US20080136771 *Dec 11, 2007Jun 12, 2008Innocom Technology (Shenzhen) Co., Ltd.Backlight control circuit with primary and secondary switch units
US20090073110 *Sep 15, 2008Mar 19, 2009Innocom Technology (Shenzhen) Co., Ltd.; Innolux Display Corp.Backlight driving circuit
US20100055407 *Mar 4, 2010Xerox CorporationUltra-Violet Curable Gellant Inks For Creating Tactile Text And Images For Packaging Applications
US20100109549 *Feb 1, 2008May 6, 2010Koninklijke Philips Electronics N.V.Method and device for driving a gas discharge lamp
US20100156952 *Dec 25, 2007Jun 24, 2010Sharp Kabushiki KaishaLighting device for display device and display device
US20110063526 *May 20, 2009Mar 17, 2011Kaori YamamotoDisplay device and television receiver
CN1310206C *Mar 13, 2003Apr 11, 2007启萌科技有限公司Multiple light-source driver, liquid crystal displaying device and driving method thereof
EP1422934A1 *Nov 19, 2003May 26, 2004Sony CorporationImage display controlling apparatus and method imaging apparatus and viewfinder device
EP2015285A2Jul 14, 2008Jan 14, 2009Semtech Neuch Tel SAMethod and device for controlling the backlighting of a flat screen
Classifications
U.S. Classification345/102, 345/691
International ClassificationG02F1/133, H05B41/392, F21V8/00, G09G3/34, H05B41/282, G02F1/1335
Cooperative ClassificationH05B41/3927, H05B41/2824, G09G3/3406, G09G2320/0626, G09G2320/0606, G09G2320/064
European ClassificationH05B41/392D8, H05B41/282M4, G09G3/34B
Legal Events
DateCodeEventDescription
Mar 20, 2000ASAssignment
Owner name: SONY CORPORATION, JAPAN
Free format text: ASSIGNMENT OF ASSIGNORS INTEREST;ASSIGNORS:ISOGAWA, TOSHIAKI;HASHIMOTO, KAZUO;TERADA, TOSHITAKE;REEL/FRAME:010700/0688;SIGNING DATES FROM 20000228 TO 20000302
Apr 17, 2006FPAYFee payment
Year of fee payment: 4
May 24, 2010REMIMaintenance fee reminder mailed

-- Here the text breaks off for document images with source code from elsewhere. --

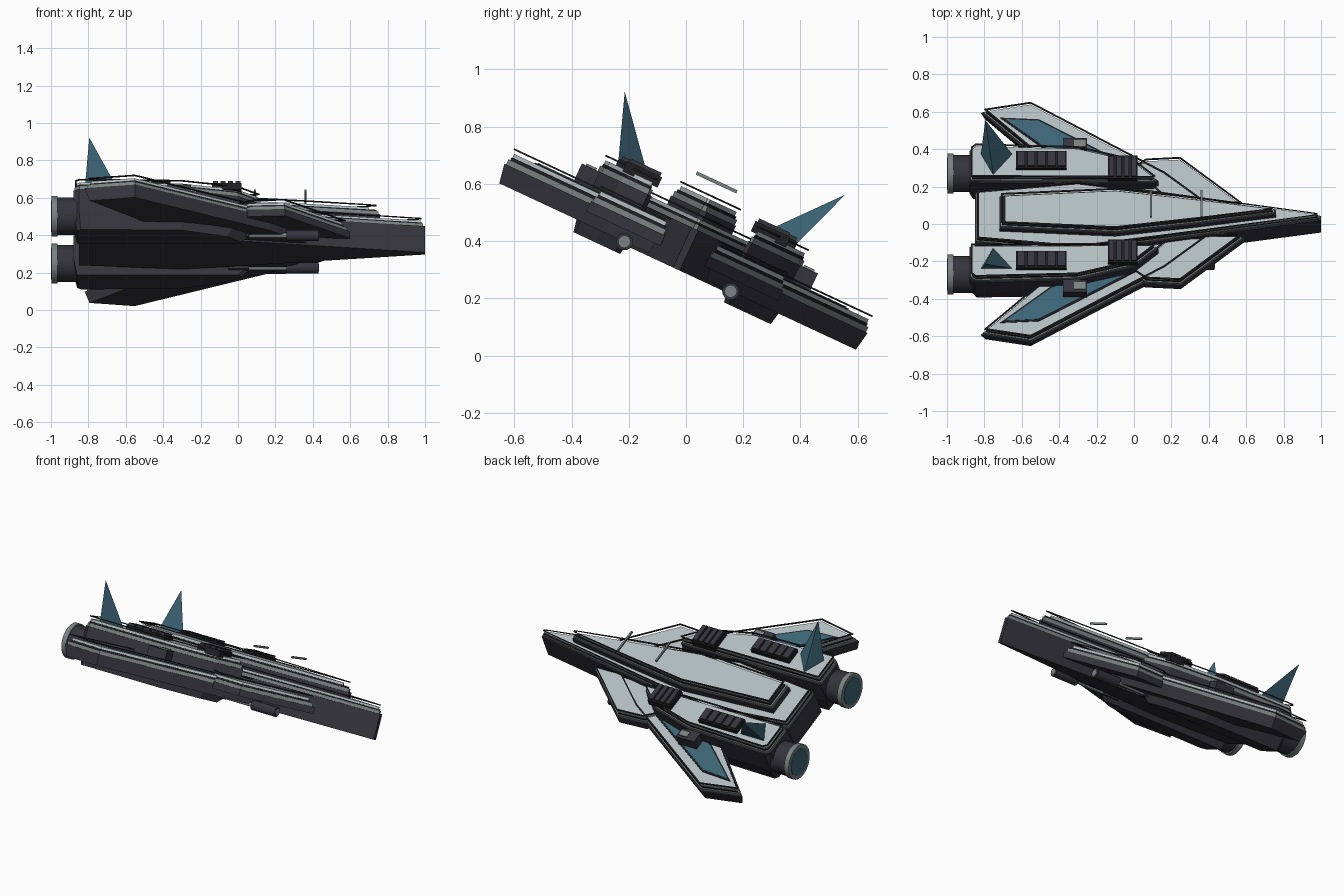
import bpy, bmesh
from math import radians, pi
from mathutils import Matrix, Vector

cube = bpy.data.objects.get("Cube")
if cube:
    bpy.data.objects.remove(cube, do_unlink=True)


def material(name, r, g, b):
    m = bpy.data.materials.new(name)
    m.use_nodes = True
    m.diffuse_color = (r, g, b, 1)
    m.node_tree.nodes["Principled BSDF"].inputs["Base Color"].default_value = (r, g, b, 1)
    return m


HULL = material("dark hull", .036, .034, .046)
BLACK = material("black trim", .014, .014, .016)
STEEL = material("steel grey", .2, .225, .225)
PLATE = material("pale plating", .45, .51, .53)
TEAL = material("teal", .045, .13, .18)

# The whole craft is banked about its long axis
BANK = Matrix.Translation((0, 0, .375)) @ Matrix.Rotation(radians(-25), 4, 'X')


def finish(name, bm, mat, side=1, smooth=False):
    if side < 0:
        bm.transform(Matrix.Scale(-1, 4, (0, 1, 0)))
    bm.transform(BANK)
    bmesh.ops.recalc_face_normals(bm, faces=bm.faces)
    me = bpy.data.meshes.new(name)
    bm.to_mesh(me)
    bm.free()
    me.materials.append(mat)
    for p in me.polygons:
        p.use_smooth = smooth and len(p.vertices) == 4
    ob = bpy.data.objects.new(name, me)
    bpy.context.collection.objects.link(ob)
    return ob


def inset(poly, d):
    """Move every edge of an outline inward by d."""
    n = len(poly)
    pts = [Vector(p) for p in poly]
    area = sum(pts[i - 1].x * pts[i].y - pts[i].x * pts[i - 1].y for i in range(n))
    sign = 1 if area > 0 else -1
    out = []
    for i, p in enumerate(pts):
        a = (p - pts[i - 1]).normalized()
        b = (pts[(i + 1) % n] - p).normalized()
        na, nb = Vector((-a.y, a.x)) * sign, Vector((-b.y, b.x)) * sign
        m = (na + nb).normalized()
        out.append(p + m * d / max(m.dot(na), .35))
    return out


def slab(name, poly, z0, z1, mat, side=1, low=None):
    """Prism over an outline; low is an optional different bottom outline."""
    bm = bmesh.new()
    bot = [bm.verts.new((p[0], p[1], z0)) for p in (low or poly)]
    top = [bm.verts.new((p[0], p[1], z1)) for p in poly]
    bm.faces.new(bot)
    bm.faces.new(top)
    for i in range(len(poly)):
        bm.faces.new((bot[i - 1], bot[i], top[i], top[i - 1]))
    return finish(name, bm, mat, side)


def rail(name, outer, inner, z, side=1):
    """Thin dark outline floating above a plate."""
    bm = bmesh.new()
    rings = [[bm.verts.new((p[0], p[1], h)) for p in o]
             for o, h in ((outer, z), (outer, z + .006), (inner, z + .006), (inner, z))]
    for k in range(4):
        a, b = rings[k - 1], rings[k]
        for i in range(len(outer)):
            bm.faces.new((a[i - 1], a[i], b[i], b[i - 1]))
    return finish(name, bm, BLACK, side)


def box(name, x0, x1, y0, y1, z0, z1, mat, side=1):
    return slab(name, [(x0, y0), (x1, y0), (x1, y1), (x0, y1)], z0, z1, mat, side)


def tube(name, x0, x1, y, z, r, mat, side=1, seg=24):
    bm = bmesh.new()
    place = Matrix.Translation(((x0 + x1) / 2, y, z)) @ Matrix.Rotation(pi / 2, 4, 'Y')
    bmesh.ops.create_cone(bm, cap_ends=True, segments=seg, radius1=r, radius2=r,
                          depth=x1 - x0, matrix=place)
    return finish(name, bm, mat, side, True)


def armour(name, poly, z0, z1, side, low=None):
    """Dark body, steel band, dark gap, pale plate and outline rail."""
    slab(name + "_body", poly, z0, z1 - .045, HULL, side, low)
    slab(name + "_band", inset(poly, .006), z1 - .045, z1 - .025, STEEL, side)
    slab(name + "_gap", inset(poly, .013), z1 - .025, z1 - .014, BLACK, side)
    slab(name + "_plate", inset(poly, .016), z1 - .014, z1, PLATE, side)
    rail(name + "_rail", inset(poly, .008), inset(poly, .016), z1 + .012, side)


def both(half):
    """Close a half outline across the centre line."""
    return half + [(x, -y) for x, y in reversed(half)]


def narrowed(half, d, front, back):
    """Centre outline narrowed by d, with its ends moved."""
    ends = {half[0][0]: back, half[-1][0]: front}
    return both([(ends.get(x, x), max(y - d, .005)) for x, y in half])


# Central hull
spine = [(-.85, .15), (-.3, .2), (.1, .145), (1, .013)]
slab("hull_body", both(spine), -.08, .075, HULL)
slab("hull_band", narrowed(spine, .006, .99, -.845), .075, .092, STEEL)
slab("hull_gap", narrowed(spine, .012, .985, -.84), .092, .1, BLACK)
slab("hull_plate", narrowed(spine, .016, .975, -.835), .1, .112, PLATE)
rail("hull_rail", narrowed(spine, .008, .98, -.84), narrowed(spine, .016, .96, -.83), .122)

# Raised back with its own stack of plates
back = [(-.72, .095), (-.1, .125), (.35, .07), (.76, .013)]
slab("back_body", both(back), .1, .145, HULL)
slab("back_band", narrowed(back, .005, .75, -.715), .145, .165, STEEL)
slab("back_gap", narrowed(back, .012, .74, -.705), .165, .175, BLACK)
slab("back_plate", narrowed(back, .018, .7, -.69), .175, .19, PLATE)
rail("back_rail", narrowed(back, .008, .74, -.71), narrowed(back, .016, .72, -.7), .2)
for i, x in enumerate((.09, .36)):
    box(f"cross_bar_{i}", x - .005, x + .005, -.078, .078, .248, .26, STEEL)

# Flat core joining hull, wings and engines
box("core", -.8, 0, -.3, .3, -.06, .02, HULL)

wing = [(-.82, .655), (-.55, .70), (.17, .285), (.4, .1), (-.3, .1), (-.52, .38)]
panel = [(-.69, .595), (-.51, .585), (.13, .225), (-.05, .2), (-.44, .4)]
canard = [(.06, .36), (.25, .37), (.6, .085), (.2, .08), (-.02, .3)]
engine = [(-.88, .19), (-.88, .375), (-.85, .4), (-.3, .385), (.0, .31), (.13, .2), (.1, .185)]
keel = [(-.86, .2), (-.86, .36), (-.84, .38), (-.3, .37), (-.06, .29), (.02, .22), (.0, .2)]

for side, tag in ((1, "left"), (-1, "right")):
    # Swept wing with a sunken-looking teal panel
    armour(tag + "_wing", wing, -.07, .045, side, inset(wing, .012))
    slab(tag + "_wing_panel_edge", inset(panel, -.01), .044, .049, BLACK, side)
    slab(tag + "_wing_panel", panel, .048, .052, TEAL, side)
    box(tag + "_wing_box", -.38, -.25, .385, .455, .04, .115, HULL, side)
    box(tag + "_wing_box_cap", -.32, -.26, .4, .44, .115, .122, STEEL, side)
    # Small front wing
    armour(tag + "_canard", canard, -.03, .055, side)
    # Engine housing
    armour(tag + "_engine", engine, -.02, .16, side)
    slab(tag + "_engine_keel", engine, -.115, -.02, HULL, side, keel)
    tube(tag + "_nozzle", -.975, -.86, .298, 0, .1, HULL, side)
    tube(tag + "_nozzle_rim", -.997, -.965, .298, 0, .108, STEEL, side)
    tube(tag + "_nozzle_glow", -1, -.99, .298, 0, .085, TEAL, side)
    # Slatted grille and front vent
    for part, x0, x1, y0, y1, top, count in (("grille", -.63, -.36, .245, .345, .185, 5),
                                             ("vent", -.14, .02, .18, .315, .19, 4)):
        box(f"{tag}_{part}_base", x0, x1, y0, y1, .15, top, BLACK, side)
        step = (x1 - x0) / count
        for k in range(count):
            x = x0 + k * step
            box(f"{tag}_{part}_slat_{k}", x + .006, x + step - .006,
                y0 + .008, y1 - .008, top, top + .013, HULL, side)
    # Tapered fin
    bm = bmesh.new()
    base = [bm.verts.new(p) for p in ((-.82, .33, .14), (-.64, .33, .14), (-.75, .2, .14))]
    tip = bm.verts.new((-.795, .425, .405))
    bm.faces.new(base)
    for i in range(3):
        bm.faces.new((base[i - 1], base[i], tip))
    finish(tag + "_fin", bm, TEAL, side)
    # Gun under the wing
    tube(tag + "_gun_barrel", -.04, .28, .205, -.07, .013, STEEL, side, 12)
    tube(tag + "_gun_muzzle", .26, .43, .205, -.07, .03, HULL, side, 16)
    tube(tag + "_gun_bore", .425, .434, .205, -.07, .02, STEEL, side, 16)
    box(tag + "_gun_mount", -.05, .06, .18, .23, -.085, -.02, HULL, side)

Oct 15, 2010LAPSLapse for failure to pay maintenance fees
Dec 7, 2010FPExpired due to failure to pay maintenance fee
Effective date: 20101015